Thoroughbred Retirement Foundation’s Second Chances farm at Blackburn Correctional Complex has been changing lives—both human and equine—since 1999.
In this program, men serving time at Blackburn learn to provide for the safety and welfare of retired racehorses. Two TRF Second Chances Ambassadors are Donna Brothers, who covers racing for NBC, and Peter Fornatale of In the Money Media.
To get in the six-month program, candidates must have a high school education or GED, which can be obtained at Blackburn. The participants must pass each section of the Groom Elite curriculum. This course teaches horse handling skills and knowledge in equine care. For example, participants learn the best foods for horses and how to trim their hooves, administer topical ointments, and provide wound care.
Blackburn residents who pass the program receive 90 days off their sentences. When they leave the facility, they are prepared for jobs in the horse racing industry, and many already have jobs. Blackburn has a waiting list of employers looking to fill roles, and program participants have Zoom interviews before they leave.
“One man who was in the program recently had three different offers,” Brothers said. “So he had a choice. He decided to go with Spy Coast Farm, a sport horse farm neighboring the Kentucky Horse Park. Spy Coast came and picked up this gentleman and gave him two work uniforms in his size and had a place for him to stay.”
Most of the 50 thoroughbreds at Second Chances at Blackburn are horses who cannot be retrained for new careers and have not found placement elsewhere. At Blackburn, they find a place to live out their days.
“But at the same time that doesn’t mean that they are done serving their purpose here on Earth,” Brothers said.
The horses at Blackburn do take on a new role: as therapy animals for men in the program.
“Horses have this magical quality of making people feel seen and known and respected,” Brothers said. “I think working with horses is a beautiful way to keep them focused and keep them reaching towards a goal, a light at the end of the tunnel.”
A program participant named David made a strong impression on Brothers.

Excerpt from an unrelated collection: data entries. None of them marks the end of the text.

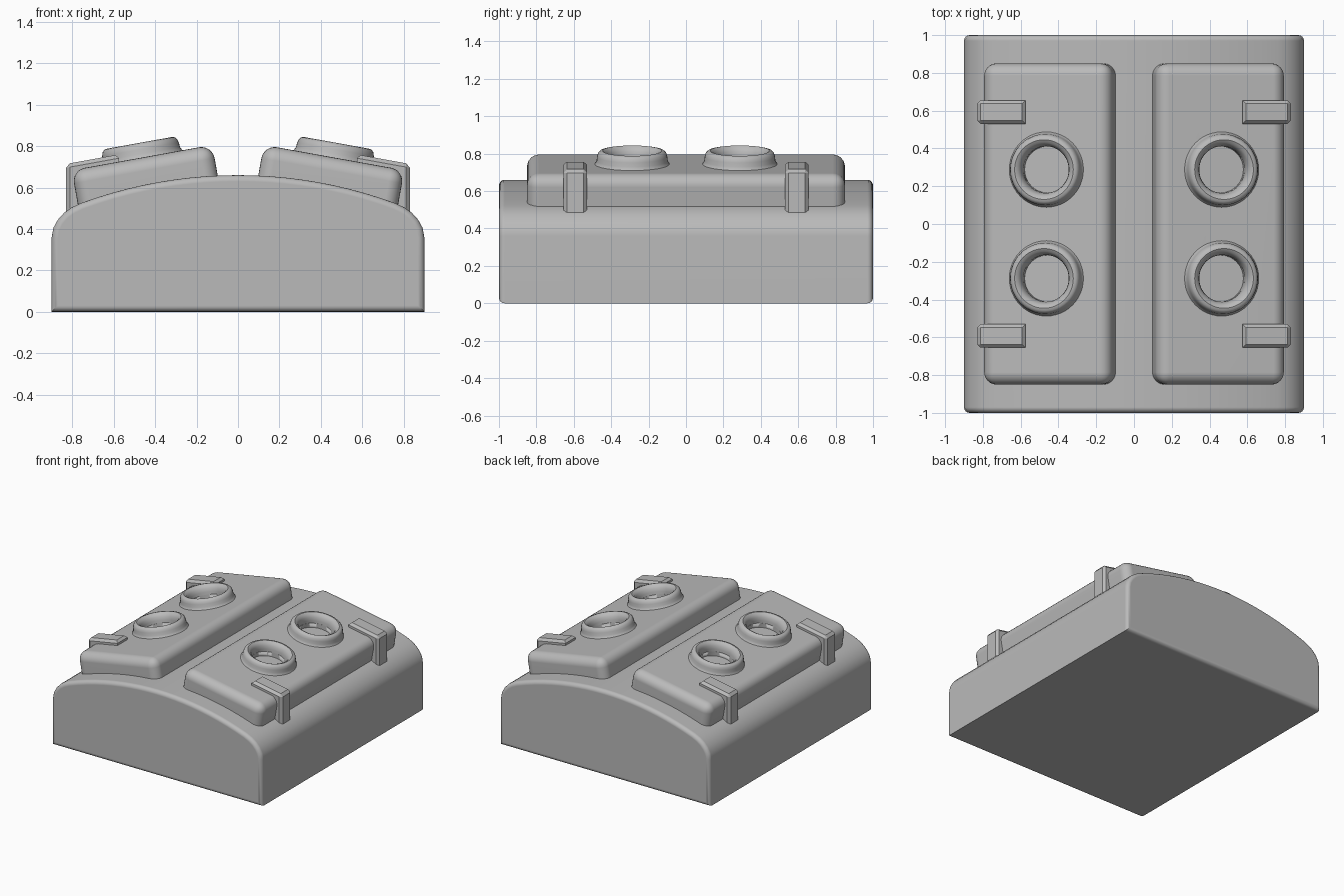
import bpy, bmesh, math
from mathutils import Matrix, Vector

cube = bpy.data.objects.get("Cube")
if cube:
    bpy.data.objects.remove(cube, do_unlink=True)

GREY = (0.49, 0.49, 0.49, 1)
grey = bpy.data.materials.new("plain grey")
grey.use_nodes = True
grey.diffuse_color = GREY
grey.node_tree.nodes["Principled BSDF"].inputs["Base Color"].default_value = GREY

TILT = Matrix.Rotation(math.radians(10.2), 4, 'Y')
PANEL_TOP = Vector((0.464, 0, 0.745))     # middle of the sloping panel top
RING_Y = 0.288


def finish(name, bm, mirror=(False, False), angle=40, cutter=None):
    bmesh.ops.recalc_face_normals(bm, faces=bm.faces)
    mesh = bpy.data.meshes.new(name)
    bm.to_mesh(mesh)
    bm.free()
    mesh.materials.append(grey)
    obj = bpy.data.objects.new(name, mesh)
    bpy.context.collection.objects.link(obj)
    bpy.ops.object.select_all(action='DESELECT')
    obj.select_set(True)
    bpy.context.view_layer.objects.active = obj
    bpy.ops.object.shade_smooth_by_angle(angle=math.radians(angle))
    if cutter:
        cut = obj.modifiers.new("hollows", 'BOOLEAN')
        cut.operation = 'DIFFERENCE'
        cut.object = cutter
    if any(mirror):
        mod = obj.modifiers.new("mirror", 'MIRROR')
        mod.use_axis = (mirror[0], mirror[1], False)
        mod.use_mirror_merge = False
    weighted = obj.modifiers.new("even shading", 'WEIGHTED_NORMAL')
    weighted.keep_sharp = True
    return obj


def extrude_profile(points, y0, y1):
    """Solid made by sweeping an x-z outline along y."""
    bm = bmesh.new()
    face = bm.faces.new([bm.verts.new((x, y0, z)) for x, z in points])
    swept = bmesh.ops.extrude_face_region(bm, geom=[face])["geom"]
    moved = [v for v in swept if isinstance(v, bmesh.types.BMVert)]
    bmesh.ops.translate(bm, vec=(0, y1 - y0, 0), verts=moved)
    bmesh.ops.recalc_face_normals(bm, faces=bm.faces)
    return bm


def bevel(bm, edges, width, segments):
    bmesh.ops.bevel(bm, geom=edges, offset=width, offset_type='OFFSET',
                    segments=segments, profile=0.5, affect='EDGES', clamp_overlap=True)


# Domed body with rounded end rims
R = 2.2
half = [(0.9, 0), (0.9, 0.36), (0.892, 0.405), (0.87, 0.445), (0.84, 0.478), (0.805, 0.503)]
half += [(x, 0.66 - R + math.sqrt(R * R - x * x)) for x in (i * 0.076 for i in range(10, 0, -1))]
outline = half + [(0, 0.66)] + [(-x, z) for x, z in reversed(half)]
bm = extrude_profile(outline, -1, 1)
rims = [e for e in bm.edges if abs(e.verts[0].co.y - e.verts[1].co.y) < 1e-4]
bevel(bm, rims, 0.03, 4)
finish("body", bm)

# Hidden cutter for the shallow round hollows
on_panel = Matrix.Translation(PANEL_TOP) @ TILT
bm = bmesh.new()
for side in (-1, 1):
    bmesh.ops.create_cone(bm, cap_ends=True, segments=48, radius1=0.123, radius2=0.123, depth=0.08,
                          matrix=on_panel @ Matrix.Translation((0, side * RING_Y, 0.005)))
hollow_cutter = finish("hollow_cutter", bm)
hollow_cutter.hide_render = True
hollow_cutter.hide_set(True)

# Two tilted, rounded panels
bm = bmesh.new()
bmesh.ops.create_cube(bm, size=1)
bmesh.ops.scale(bm, vec=(0.69, 1.7, 0.31), verts=bm.verts)
bmesh.ops.translate(bm, vec=(0, 0, -0.155), verts=bm.verts)
bevel(bm, bm.edges[:], 0.065, 6)
bmesh.ops.transform(bm, matrix=on_panel, verts=bm.verts)
finish("panel", bm, mirror=(True, False), cutter=hollow_cutter)

# Four raised rings: a lathed rim around each hollow
rim = [(0.123, -0.025), (0.124, 0.02), (0.13, 0.045), (0.142, 0.063), (0.158, 0.072),
       (0.172, 0.069), (0.183, 0.058), (0.188, 0.04), (0.19, 0.018), (0.196, 0.005), (0.203, -0.005)]
bm = bmesh.new()
verts = [bm.verts.new((r, 0, h)) for r, h in rim]
edges = [bm.edges.new(pair) for pair in zip(verts, verts[1:])]
bmesh.ops.spin(bm, geom=verts + edges, cent=(0, 0, 0), axis=(0, 0, 1),
               angle=math.tau, steps=48, use_duplicate=False)
bmesh.ops.remove_doubles(bm, verts=bm.verts, dist=1e-4)
bmesh.ops.transform(bm, matrix=on_panel @ Matrix.Translation((0, RING_Y, 0)), verts=bm.verts)
finish("ring", bm, mirror=(True, True))

# Four bent, chamfered clips gripping the outer panel edges
clip = [(0.575, 0.76), (0.83, 0.714), (0.83, 0.46), (0.75, 0.46), (0.75, 0.65), (0.575, 0.69)]
bm = extrude_profile(clip, 0.53, 0.655)
outer = [e for e in bm.edges
         if all(v.co.z > 0.7 or v.co.x > 0.8 for v in e.verts)]
bevel(bm, outer, 0.018, 1)
finish("clip", bm, mirror=(True, True), angle=25)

He had never worked with horses, but he says now he knows he will always work with them. He expressed that the horses motivated him to no longer be in and out of the system, as he has been since he was a teenager.
“I can see how this program will truly change his life,” Brothers said. “And this is the case of so many men at Blackburn: their lives are truly changed. This makes me really value what the TRF is doing. And I want to be a part of it any way I can.”

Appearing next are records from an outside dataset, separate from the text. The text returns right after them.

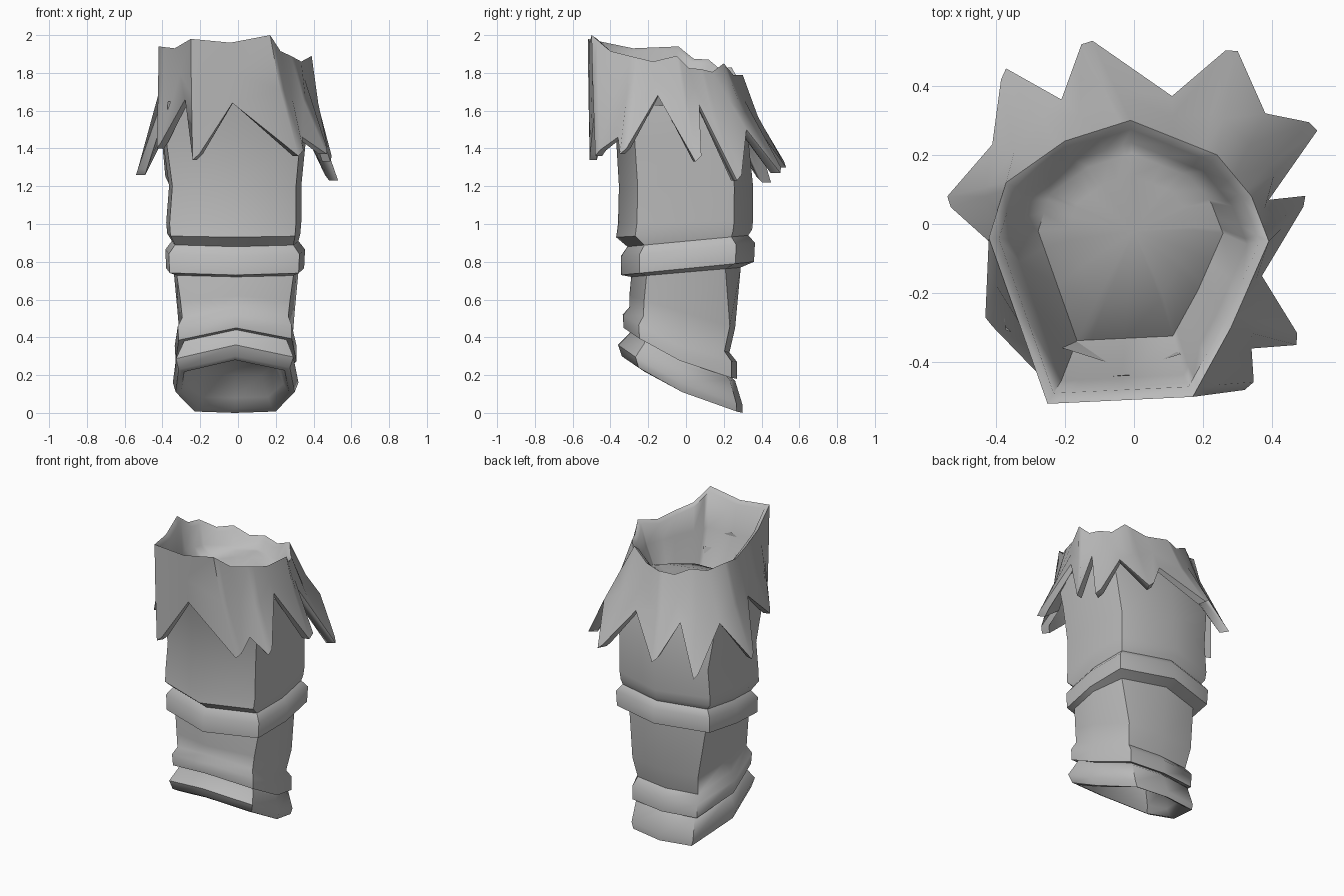
import bpy, bmesh, math
from mathutils import Vector

mat = bpy.data.materials.new("grey_cloth")
mat.diffuse_color = (0.5, 0.5, 0.5, 1)


def loft(name, rings, cap_start=None, cap_end=None, angle=50):
    """Skin equal-length rings of points; optional centre points close the ends."""
    bm = bmesh.new()
    rows = [[bm.verts.new(p) for p in r] for r in rings]
    n = len(rows[0])
    for a, b in zip(rows, rows[1:]):
        for i in range(n):
            j = (i + 1) % n
            bm.faces.new((a[i], a[j], b[j], b[i]))
    for row, centre in ((rows[0], cap_start), (rows[-1], cap_end)):
        if centre:
            c = bm.verts.new(centre)
            for i in range(n):
                bm.faces.new((row[i], row[(i + 1) % n], c))
    bmesh.ops.recalc_face_normals(bm, faces=bm.faces)
    me = bpy.data.meshes.new(name)
    bm.to_mesh(me)
    bm.free()
    me.materials.append(mat)
    ob = bpy.data.objects.new(name, me)
    bpy.context.collection.objects.link(ob)
    bpy.ops.object.select_all(action='DESELECT')
    ob.select_set(True)
    bpy.context.view_layer.objects.active = ob
    bpy.ops.object.shade_smooth_by_angle(angle=math.radians(angle))
    return ob


def level(zf, zb, yf, yb, xl, xr, back=0.93, sag=0.0):
    """Eight-point tilted section: front/back heights, front/back y, left/right x.
    back = width of the rear corners, sag = droop of the sides."""
    deep = 0.72 if back > 0.8 else 0.9
    shape = ((0, -1), (0.92, -0.72), (1, 0), (back, deep),
             (0, 1), (-back, deep), (-1, 0), (-0.95, -0.68))
    pts = []
    for u, v in shape:
        t = (v + 1) / 2
        pts.append(((xl + xr) / 2 + (xr - xl) / 2 * u, yf + (yb - yf) * t,
                    zf + (zb - zf) * t - sag * 4 * t * (1 - t)))
    return pts


# Sleeve: recessed lower opening, cuff, two bands, upper tube
sleeve = [
    (0.38, 0.20, -0.20, 0.17, -0.22, 0.19, 0.68, 0.04),
    (0.31, 0.08, -0.26, 0.23, -0.27, 0.24, 0.68, 0.04),
    (0.28, 0.02, -0.31, 0.27, -0.30, 0.27, 0.68, 0.04),
    (0.30, 0.00, -0.34, 0.30, -0.33, 0.30, 0.68, 0.04),
    (0.36, 0.04, -0.36, 0.30, -0.345, 0.32, 0.68, 0.04),
    (0.42, 0.17, -0.30, 0.26, -0.31, 0.29, 0.72, 0.04),
    (0.44, 0.20, -0.29, 0.23, -0.30, 0.28, 0.72, 0.04),
    (0.45, 0.18, -0.33, 0.27, -0.33, 0.31, 0.74, 0.04),
    (0.52, 0.27, -0.335, 0.27, -0.335, 0.31, 0.74, 0.04),
    (0.56, 0.32, -0.30, 0.23, -0.31, 0.29, 0.74, 0.03),
    (0.62, 0.45, -0.30, 0.26, -0.32, 0.30, 0.78),
    (0.72, 0.77, -0.29, 0.29, -0.34, 0.32, 0.85),
    (0.73, 0.80, -0.345, 0.36, -0.38, 0.35),
    (0.83, 0.90, -0.345, 0.365, -0.385, 0.355),
    (0.88, 0.94, -0.31, 0.33, -0.35, 0.32),
    (0.93, 0.97, -0.37, 0.35, -0.375, 0.33),
    (1.00, 1.02, -0.36, 0.355, -0.38, 0.335),
    (1.20, 1.20, -0.355, 0.355, -0.365, 0.335),
    (1.45, 1.45, -0.37, 0.33, -0.40, 0.36),
    (1.66, 1.58, -0.42, 0.29, -0.39, 0.36),
]
loft("sleeve", [level(*s) for s in sleeve], cap_start=(-0.01, -0.02, 0.29))

# Collar: each entry is a fringe tip, the notch after it and the rim point above
fringe = [
    ((-0.24, -0.51, 1.34), (-0.03, -0.48, 1.64), (-0.25, -0.52, 1.98)),
    ((0.32, -0.48, 1.36), (0.34, -0.36, 1.46), (0.17, -0.50, 2.00)),
    ((0.47, -0.35, 1.37), (0.37, -0.15, 1.68), (0.28, -0.30, 1.89)),
    ((0.49, 0.05, 1.33), (0.39, 0.07, 1.63), (0.39, -0.05, 1.89)),
    ((0.53, 0.27, 1.23), (0.38, 0.32, 1.50), (0.34, 0.08, 1.82)),
    ((0.30, 0.50, 1.27), (0.11, 0.37, 1.52), (0.24, 0.20, 1.85)),
    ((-0.12, 0.53, 1.30), (-0.21, 0.36, 1.52), (-0.01, 0.30, 1.79)),
    ((-0.37, 0.45, 1.22), (-0.41, 0.23, 1.52), (-0.20, 0.24, 1.83)),
    ((-0.54, 0.08, 1.26), (-0.42, -0.05, 1.60), (-0.37, 0.12, 1.87)),
    ((-0.43, -0.27, 1.40), (-0.28, -0.43, 1.66), (-0.42, -0.04, 1.94)),
]
edge, rim, mid = [], [], []
for k, (tip, notch, top) in enumerate(fringe):
    tip, notch, top = Vector(tip), Vector(notch), Vector(top)
    after = Vector(fringe[(k + 1) % len(fringe)][2])
    nxt = Vector(fringe[(k + 1) % len(fringe)][0])
    between = (top + after) / 2 - Vector((0, 0, 0.03))
    # blunt tip: two points, the second leaning to the next notch
    side = (nxt - tip).normalized() * 0.035
    side.z = 0.03
    for e, r, fx, fz in ((tip, top, 0.35, 0.45),
                         (tip + side, top.lerp(between, 0.3), 0.35, 0.45),
                         (notch, between, 0.5, 0.5)):
        edge.append(e)
        rim.append(r)
        mid.append(Vector((r.x + (e.x - r.x) * fx, r.y + (e.y - r.y) * fx,
                           r.z + (e.z - r.z) * fz)))


def shrink(ring, s, dz=0.0, cy=-0.08):
    """Scale a ring towards the collar axis and move it."""
    return [(p.x * s, cy + (p.y - cy) * s, p.z + dz) for p in ring]


def inner(s, y, z, slope):
    """Inner section: the rim outline scaled, then tilted down to the front."""
    return [(p.x * s, y + (p.y + 0.1) * s, z + slope * (p.y + 0.1) * s)
            for p in rim]


# Outside of the fringe, rim, inner wall and the padded dome inside
loft("fringed_collar", [
    shrink(mid, 0.86, -0.03),
    shrink(edge, 0.91),
    edge,
    mid,
    rim,
    shrink(rim, 0.93, -0.02),
    inner(0.84, -0.10, 1.74, -0.05),
    inner(0.66, -0.06, 1.62, 0.40),
    inner(0.45, -0.04, 1.66, 0.25),
], cap_end=(0, -0.02, 1.69), angle=60)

Fornatale recently led a group of industry professionals on a Blackburn tour. He described the experience of seeing the program in action as “visceral.”
“We were amazed by what we saw,” Fornatale said. “The amazing part of the experience was the opportunity to spend an hour or so with the men in the program. You could not have hired actors to more effectively get the message across about how these horses have improved and changed their lives and how the program will give them a direct avenue to a life after their time inside.”
Fornatale described the relationship that the men have with the horses.
“Each person has a horse that kind of became their horse, and you can see that close bond between human and equine that is at the root of the transformation. One of the young men said, “Yes, we take care of these horses, but they do way more for us.’”
Fornatale believes that Second Chances is something in the prison system that truly works.
“I want to do more to raise money so that more people will have an opportunity to have this transformative experience,” he said. “I’d describe it as a magic or an alchemy of how this program can transform lives.”